The CEK machine builds on the SECD machine by replacing the dump (call stack) with the more advanced continuation, and putting parameters directly into the environment, rather than pushing them on to the parameter stack first. Other modifications can be made which creates a whole family of related machines. For example, the CESK machine has the environment map variables to a pointer on the store, which is effectively a heap. This allows it to model mutable state better than the ordinary CEK machine. The CK machine has no environment, and can be used for simple calculi without variables.[4]

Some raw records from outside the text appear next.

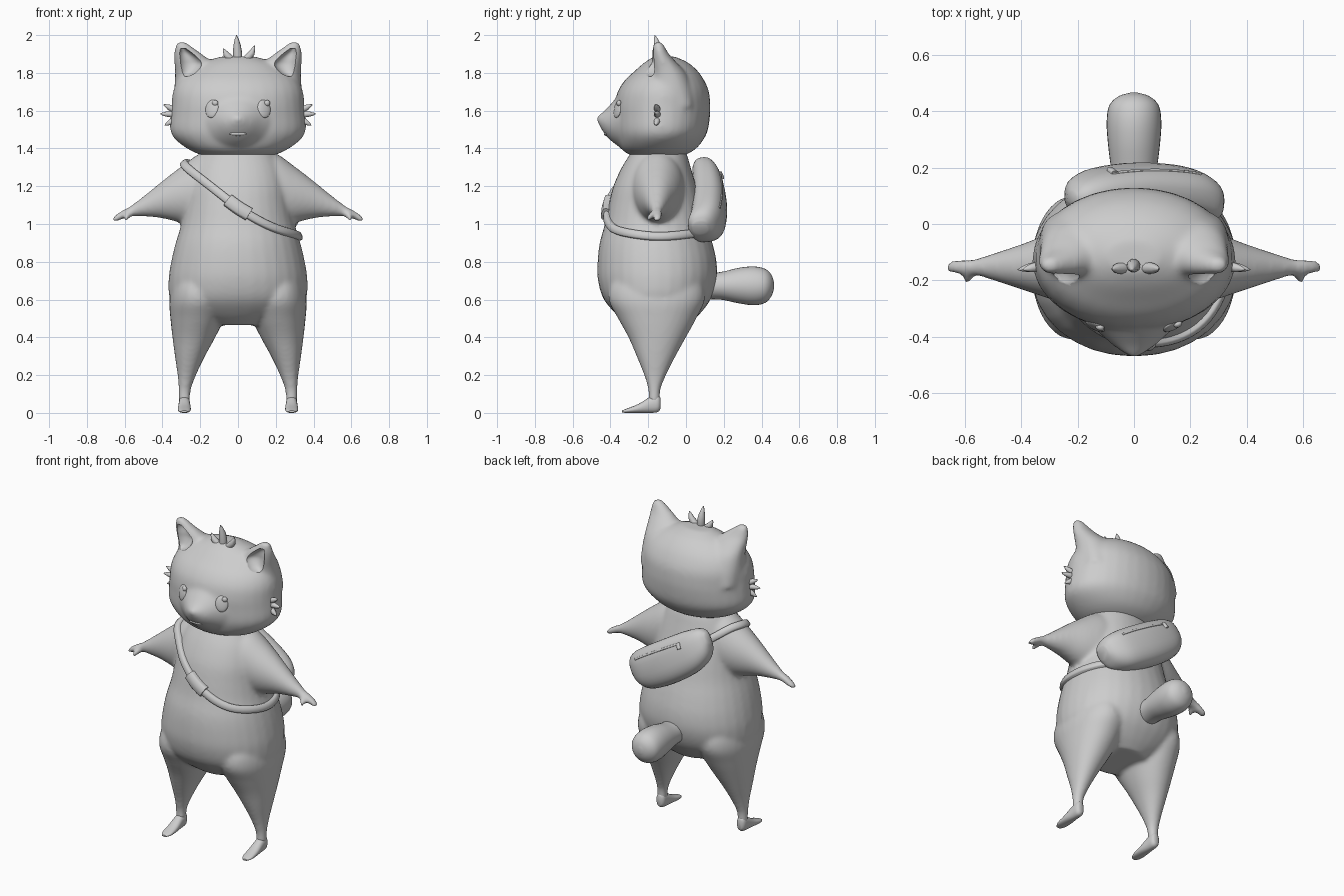
import bpy, bmesh, math
from mathutils import Vector, Matrix
from mathutils.bvhtree import BVHTree

if "Cube" in bpy.data.objects:
    bpy.data.objects.remove(bpy.data.objects["Cube"])

grey = bpy.data.materials.new("plain grey")
grey.diffuse_color = (0.61, 0.61, 0.61, 1)
grey.use_nodes = True
grey.node_tree.nodes["Principled BSDF"].inputs["Base Color"].default_value = grey.diffuse_color


def spline(rows, steps):
    """Catmull-Rom through rows of numbers."""
    out = []
    for i in range(len(rows) - 1):
        p0, p1, p2, p3 = (rows[max(0, min(len(rows) - 1, k))] for k in range(i - 1, i + 3))
        for s in range(steps):
            t = s / steps
            out.append([b + 0.5 * t * (c - a + t * (2 * a - 5 * b + 4 * c - d + t * (3 * (b - c) + d - a)))
                        for a, b, c, d in zip(p0, p1, p2, p3)])
    return out + [list(rows[-1])]


def loft(bm, axis, rows, power=2.0, steps=4, n=32, flip=False):
    """Skin through super-ellipses; row = position, then low/high bounds of the other two axes."""
    rings = []
    for t, a0, a1, b0, b1 in spline(rows, steps):
        ring = []
        for k in range(n):
            c, s = math.cos(math.tau * k / n), math.sin(math.tau * k / n)
            a = (a0 + a1) / 2 + (a1 - a0) / 2 * math.copysign(abs(c) ** (2 / power), c)
            b = (b0 + b1) / 2 + (b1 - b0) / 2 * math.copysign(abs(s) ** (2 / power), s)
            p = {'x': (t, a, b), 'y': (a, t, b), 'z': (a, b, t)}[axis]
            ring.append(bm.verts.new((-p[0] if flip else p[0], p[1], p[2])))
        rings.append(ring)
    skin(bm, rings)


def skin(bm, rings):
    n = len(rings[0])
    faces = [bm.faces.new(rings[0]), bm.faces.new(rings[-1])]
    for r, q in zip(rings, rings[1:]):
        faces += [bm.faces.new((r[k], r[(k + 1) % n], q[(k + 1) % n], q[k])) for k in range(n)]
    bmesh.ops.recalc_face_normals(bm, faces=faces)


def spike(bm, base, tip, r, bend=(0, 0, 0)):
    """Tapered, slightly bent tuft of fur."""
    base, tip, bend = Vector(base), Vector(tip), Vector(bend)
    turn = (tip - base).to_track_quat('Z', 'Y')
    n, rings = 10, []
    for t, w in ((0, .8), (.3, 1), (.6, .8), (.85, .42), (1, .06)):
        mid = base.lerp(tip, t) + bend * math.sin(math.pi * t)
        rings.append([bm.verts.new(mid + turn @ Vector((math.cos(math.tau * k / n), math.sin(math.tau * k / n), 0)) * r * w)
                      for k in range(n)])
    skin(bm, rings)


def finish(name, bm, angle=50):
    me = bpy.data.meshes.new(name)
    bm.to_mesh(me)
    bm.free()
    ob = bpy.data.objects.new(name, me)
    bpy.context.collection.objects.link(ob)
    me.materials.append(grey)
    smooth(ob, angle)
    return ob


def smooth(ob, angle):
    bpy.ops.object.select_all(action='DESELECT')
    ob.select_set(True)
    bpy.context.view_layer.objects.active = ob
    bpy.ops.object.shade_smooth_by_angle(angle=math.radians(angle))


def fuse(ob, voxel, relax, cutter=None):
    """Melt overlapping volumes into one skin, soften, then cut."""
    m = ob.modifiers.new("skin", 'REMESH')
    m.mode, m.voxel_size = 'VOXEL', voxel
    m = ob.modifiers.new("soften", 'SMOOTH')
    m.factor, m.iterations = 0.5, relax
    if cutter:
        m = ob.modifiers.new("cut", 'BOOLEAN')
        m.operation, m.object, m.solver = 'DIFFERENCE', cutter, 'EXACT'
    me = bpy.data.meshes.new_from_object(ob.evaluated_get(bpy.context.evaluated_depsgraph_get()))
    ob.modifiers.clear()
    ob.data = me
    me.materials.clear()
    me.materials.append(grey)
    smooth(ob, 50)


def tree(ob):
    return BVHTree.FromPolygons([v.co for v in ob.data.vertices], [p.vertices for p in ob.data.polygons])


def ribbon(name, points, target, width, thick, steps=6):
    """Flat band laid on the surface of the target."""
    hits = [target.find_nearest(Vector(p)) for p in spline(points, steps)]
    pos, nor = [h[0] for h in hits], [h[1] for h in hits]
    for _ in range(4):
        for arr in (pos, nor):
            arr[1:-1] = [(arr[i - 1] + arr[i] * 2 + arr[i + 1]) / 4 for i in range(1, len(arr) - 1)]
    bm, rings = bmesh.new(), []
    for i, p in enumerate(pos):
        tan = (pos[min(i + 1, len(pos) - 1)] - pos[max(i - 1, 0)]).normalized()
        up = (nor[i] - tan * nor[i].dot(tan)).normalized()
        side = tan.cross(up)
        rings.append([bm.verts.new(p + side * width * a + up * b) for a, b in
                      ((-.5, -.012), (-.5, thick * .6), (-.38, thick * .9), (0, thick), (.38, thick * .9), (.5, thick * .6), (.5, -.012))])
    skin(bm, rings)
    return finish(name, bm)


def ball(bm, centre, size, yaw=0, pitch=0):
    mat = Matrix.Translation(centre) @ Matrix.Rotation(yaw, 4, 'Z') @ Matrix.Rotation(pitch, 4, 'X') @ Matrix.Diagonal((*size, 1))
    bmesh.ops.create_uvsphere(bm, u_segments=20, v_segments=12, radius=1, matrix=mat)


# body: torso, arms with thumbs, legs
bm = bmesh.new()
torso = [(.465, .15, -.29, .01), (.52, .28, -.365, .07), (.6, .358, -.435, .13), (.7, .368, -.466, .163),
         (.8, .354, -.468, .162), (.9, .33, -.457, .14), (1.0, .30, -.43, .11), (1.1, .28, -.41, .085),
         (1.2, .265, -.385, .055), (1.3, .235, -.34, .025), (1.38, .19, -.29, .0), (1.44, .15, -.25, -.04)]
loft(bm, 'z', [(z, -w, w, f, b) for z, w, f, b in torso], 2.12)
arm = [(.1, -.29, -.01, 1.0, 1.40), (.2, -.29, -.01, .98, 1.375), (.3, -.265, -.035, 1.005, 1.305), (.4, -.232, -.072, 1.03, 1.228),
       (.5, -.20, -.105, 1.04, 1.147), (.57, -.18, -.125, 1.04, 1.095), (.6, -.18, -.125, 1.03, 1.08),
       (.64, -.178, -.128, 1.014, 1.054), (.664, -.168, -.135, 1.012, 1.032)]
leg = [(.8, .16, .26, -.3, .0), (.7, .1, .335, -.39, .08), (.6, .06, .363, -.41, .1), (.5, .075, .358, -.36, .055),
       (.4, .12, .347, -.305, .0), (.3, .175, .334, -.262, -.055), (.2, .222, .32, -.222, -.105),
       (.12, .25, .314, -.20, -.135), (.05, .252, .314, -.2, -.135)]
for f in (False, True):
    loft(bm, 'x', arm, flip=f)
    loft(bm, 'z', leg, 2.1, flip=f)
    s = -1 if f else 1
    spike(bm, (s * .575, -.155, 1.065), (s * .598, -.218, 1.015), .021)
body = finish("body", bm)
fuse(body, .012, 9)

# feet
for f, side in ((True, "left"), (False, "right")):
    bm = bmesh.new()
    loft(bm, 'y', [(-.136, .268, .3, .02, .08), (-.15, .256, .312, .004, .096), (-.19, .254, .314, 0, .085), (-.25, .25, .318, 0, .048),
                   (-.31, .253, .316, 0, .024), (-.34, .27, .30, .002, .012)], 2.3, 3, 20, f)
    finish(side + "_foot", bm)

# tail
bm = bmesh.new()
loft(bm, 'y', [(.08, -.075, .075, .6, .74), (.18, -.08, .08, .6, .745), (.28, -.092, .092, .58, .768), (.36, -.097, .097, .57, .775),
               (.42, -.088, .088, .583, .762), (.453, -.055, .055, .62, .73), (.466, -.012, .012, .66, .69)])
finish("tail", bm)

# head: skull, snout and ears fused, ear cups cut out
bm = bmesh.new()
skull = [(1.352, .12, -.24, -.05), (1.367, .2, -.30, .0), (1.40, .27, -.345, .055), (1.45, .335, -.365, .095),
         (1.5, .36, -.375, .117), (1.58, .356, -.377, .128), (1.63, .352, -.377, .129), (1.7, .345, -.362, .122),
         (1.76, .318, -.325, .097), (1.81, .265, -.272, .062), (1.855, .19, -.22, .01), (1.887, .09, -.17, -.06)]
loft(bm, 'z', [(z, -w, w, f, b) for z, w, f, b in skull], 2.03)
loft(bm, 'y', [(-.25, -.22, .22, 1.40, 1.71), (-.34, -.175, .175, 1.405, 1.69), (-.385, -.125, .125, 1.43, 1.65),
               (-.43, -.075, .075, 1.475, 1.602), (-.46, -.034, .034, 1.522, 1.578), (-.474, -.01, .01, 1.55, 1.568)])
cut = bmesh.new()
for f in (False, True):
    loft(bm, 'z', [(1.62, .2, .335, -.17, .04), (1.71, .14, .337, -.185, .03), (1.79, .1, .334, -.19, .005),
                   (1.85, .13, .337, -.188, -.045), (1.9, .19, .338, -.182, -.09), (1.945, .252, .333, -.176, -.115),
                   (1.967, .28, .318, -.165, -.13)], 2.1, flip=f)
    loft(cut, 'z', [(1.782, .262, .292, -.24, -.178), (1.80, .225, .307, -.25, -.158), (1.84, .192, .312, -.26, -.142),
                    (1.87, .2, .313, -.26, -.14), (1.905, .24, .313, -.25, -.142), (1.93, .275, .307, -.23, -.155)], flip=f)
cutter = finish("ear_cutter", cut)
head = finish("head", bm)
fuse(head, .012, 14, cutter)
bpy.data.objects.remove(cutter)
face = tree(head)


def on_face(x, z):
    loc, nor, _, _ = face.ray_cast(Vector((x, -2, z)), Vector((0, 1, 0)))
    return loc, math.atan2(nor.x, -nor.y), math.asin(nor.z)


# eyes with raised glints
for s, side in ((-1, "left"), (1, "right")):
    loc, yaw, pitch = on_face(s * .138, 1.61)
    bm = bmesh.new()
    ball(bm, loc, (.038, .012, .049), yaw, -pitch)
    finish(side + "_eye", bm)
    bm = bmesh.new()
    loc, yaw, pitch = on_face(s * .138 + .017, 1.64)
    ball(bm, loc - Vector((0, .006, 0)), (.016, .012, .016), yaw)
    finish(side + "_eye_glint", bm)

# mouth
bm = bmesh.new()
loc, yaw, pitch = on_face(0, 1.477)
ball(bm, loc + Vector((0, .004, 0)), (.045, .009, .011), 0, -pitch)
finish("mouth", bm)

# hair tuft on top and cheek tufts
bm = bmesh.new()
spike(bm, (0, -.15, 1.86), (-.008, -.165, 2.0), .025, (0, .008, 0))
spike(bm, (-.025, -.155, 1.865), (-.078, -.16, 1.93), .021, (-.006, 0, -.006))
spike(bm, (.03, -.155, 1.865), (.088, -.16, 1.945), .021, (.01, 0, -.006))
finish("hair_tuft", bm)
bm = bmesh.new()
for s in (-1, 1):
    for z0, tip in ((1.598, (.395, 1.633)), (1.58, (.413, 1.583)), (1.558, (.388, 1.522))):
        spike(bm, (s * .325, -.148, z0), (s * tip[0], -.162, tip[1]), .018)
finish("cheek_tufts", bm)

# bag worn slantwise on the back
place = Matrix.Translation((.02, 0, 1.10)) @ Matrix.Rotation(math.radians(30), 4, 'Y') @ Matrix.Rotation(math.radians(9), 4, 'X')
bm = bmesh.new()
loft(bm, 'x', [(-.318, .085, .125, .02, .08), (-.28, .045, .165, -.06, .115), (-.18, .04, .198, -.115, .128), (0, .04, .215, -.138, .125),
               (.18, .03, .203, -.128, .118), (.27, .015, .165, -.08, .1), (.305, .04, .12, -.01, .06)], 2.5)
bm.transform(place)
bag = finish("bag", bm)
bag_skin = tree(bag)
ribbon("bag_zip", [place @ Vector(p) for p in ((-.17, .21, .075), (0, .22, .075), (.2, .215, .075))], bag_skin, .012, .005)
ribbon("zip_pull", [place @ Vector(p) for p in ((-.165, .21, .08), (-.165, .21, .06), (-.165, .21, .04))], bag_skin, .022, .012, 3)

# strap across the chest, with buckle
torso_skin = tree(body)
path = [(-.17, .08, 1.25), (-.26, -.04, 1.33), (-.30, -.15, 1.34), (-.26, -.27, 1.29), (-.12, -.38, 1.18), (0, -.44, 1.09),
        (.13, -.42, 1.01), (.24, -.35, .96), (.33, -.2, .938), (.33, -.05, .945), (.25, .09, .965)]
ribbon("strap", path, torso_skin, .044, .024)
ribbon("buckle", [(-.055, -.43, 1.13), (0, -.44, 1.09), (.06, -.43, 1.052)], torso_skin, .07, .034)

Description[edit]

A CEK machine can be created for any programming language so the term is often used vaguely. For example, a CEK machine could be created to interpret the lambda calculus. Its environment maps variables to closures and the continuations are either a halt, a continuation to evaluate an argument (ar), or a continuation to evaluate an application after evaluating a function (ap):[3][5]

Transition From To
Variable x, E, K t, E', K where closure(t,E') = E[x]
Application (f e), E, K f, E, ar(e, E, K)
Abstraction while evaluating function Abs, E, ar(t, E', K) t, E', ap(Abs, E, K)
Abstraction while evaluating argument Abs, E, ap(λx.Exp, E', K) Exp, E[x=closure(Abs,E)], K

Representation of components[edit]

Each component of the CEK machine has various representations. The control string is usually a term being evaluated, or sometimes, a line number. For example, a CEK machine evaluating the lambda calculus would use a lambda expression as a control string. The environment is almost always a map from variables to values, or in the case of CESK machines, variables to addresses in the store. The representation of the continuation varies. It often contains another environment as well as a continuation type, for example argument or application. It is sometimes a call stack, where each frame is the rest of the state, i.e. a control statement and an environment.

Related machines[edit]

There are some other machines closely linked to the CEK machine.

CESK machine[edit]

The CESK machine is another machine closely related to the CEK machine. The environment in a CESK machine maps variables to pointers, on a "store" (heap) hence the name "CESK". It can be used to model mutable state, for example the Λσ calculus described in the original paper. This makes it much more useful for interpreting imperative programming languages, rather than functional ones.[4]

CS machine[edit]

The CS machine contains just a control statement and a store. It is also described by the original paper. In an application, instead of putting variables into an environment it substitutes them with an address on the store and putting the value of the variable in that address. The continuation is not needed because it is lazily evaluated; it does not need to remember to evaluate an argument.[4]

SECD machine[edit]

The SECD machine was the machine that CEK machine was based on. It has a stack, environment, control statement and dump. The dump is a call stack, and is used instead of a continuation. The stack is used for passing parameters to functions. The control statement was written in postfix notation, and the machine had its own "programming language". A lambda calculus statement like this:

(M N)

would be written like this:

N:M:ap

where ap is a function that applies two abstractions together.[6][7]

References[edit]

  1. ^ Jens Palsberg (28 August 2009). Semantics and Algebraic Specification: Essays Dedicated to Peter D. Mosses on the Occasion of His 60th Birthday. Springer Science & Business Media. pp. 162–. ISBN 978-3-642-04163-1.
  2. ^ Matthias Felleisen; Robert Bruce Findler; Matthew Flatt (10 July 2009). Semantics Engineering with PLT Redex. MIT Press. pp. 113–. ISBN 978-0-262-25817-3.
  3. ^ a b Thielecke, Hayo (December 9, 2015). "Implementing functional languages with abstract machines" (PDF). Retrieved September 9, 2020.
  4. ^ a b c Felleisen, Matthias; Friedman, Daniel (October 1986). "A Calculus for Assignments in Higher-Order Languages" (PDF).
  5. ^ "A refresher on the CEK machine". CMSC 330, Summer 2015. Retrieved 2020-09-19.
  6. ^ "The SECD Virtual Machine" (PDF).
  7. ^ "secd". www.cs.bath.ac.uk. Retrieved 2020-09-23.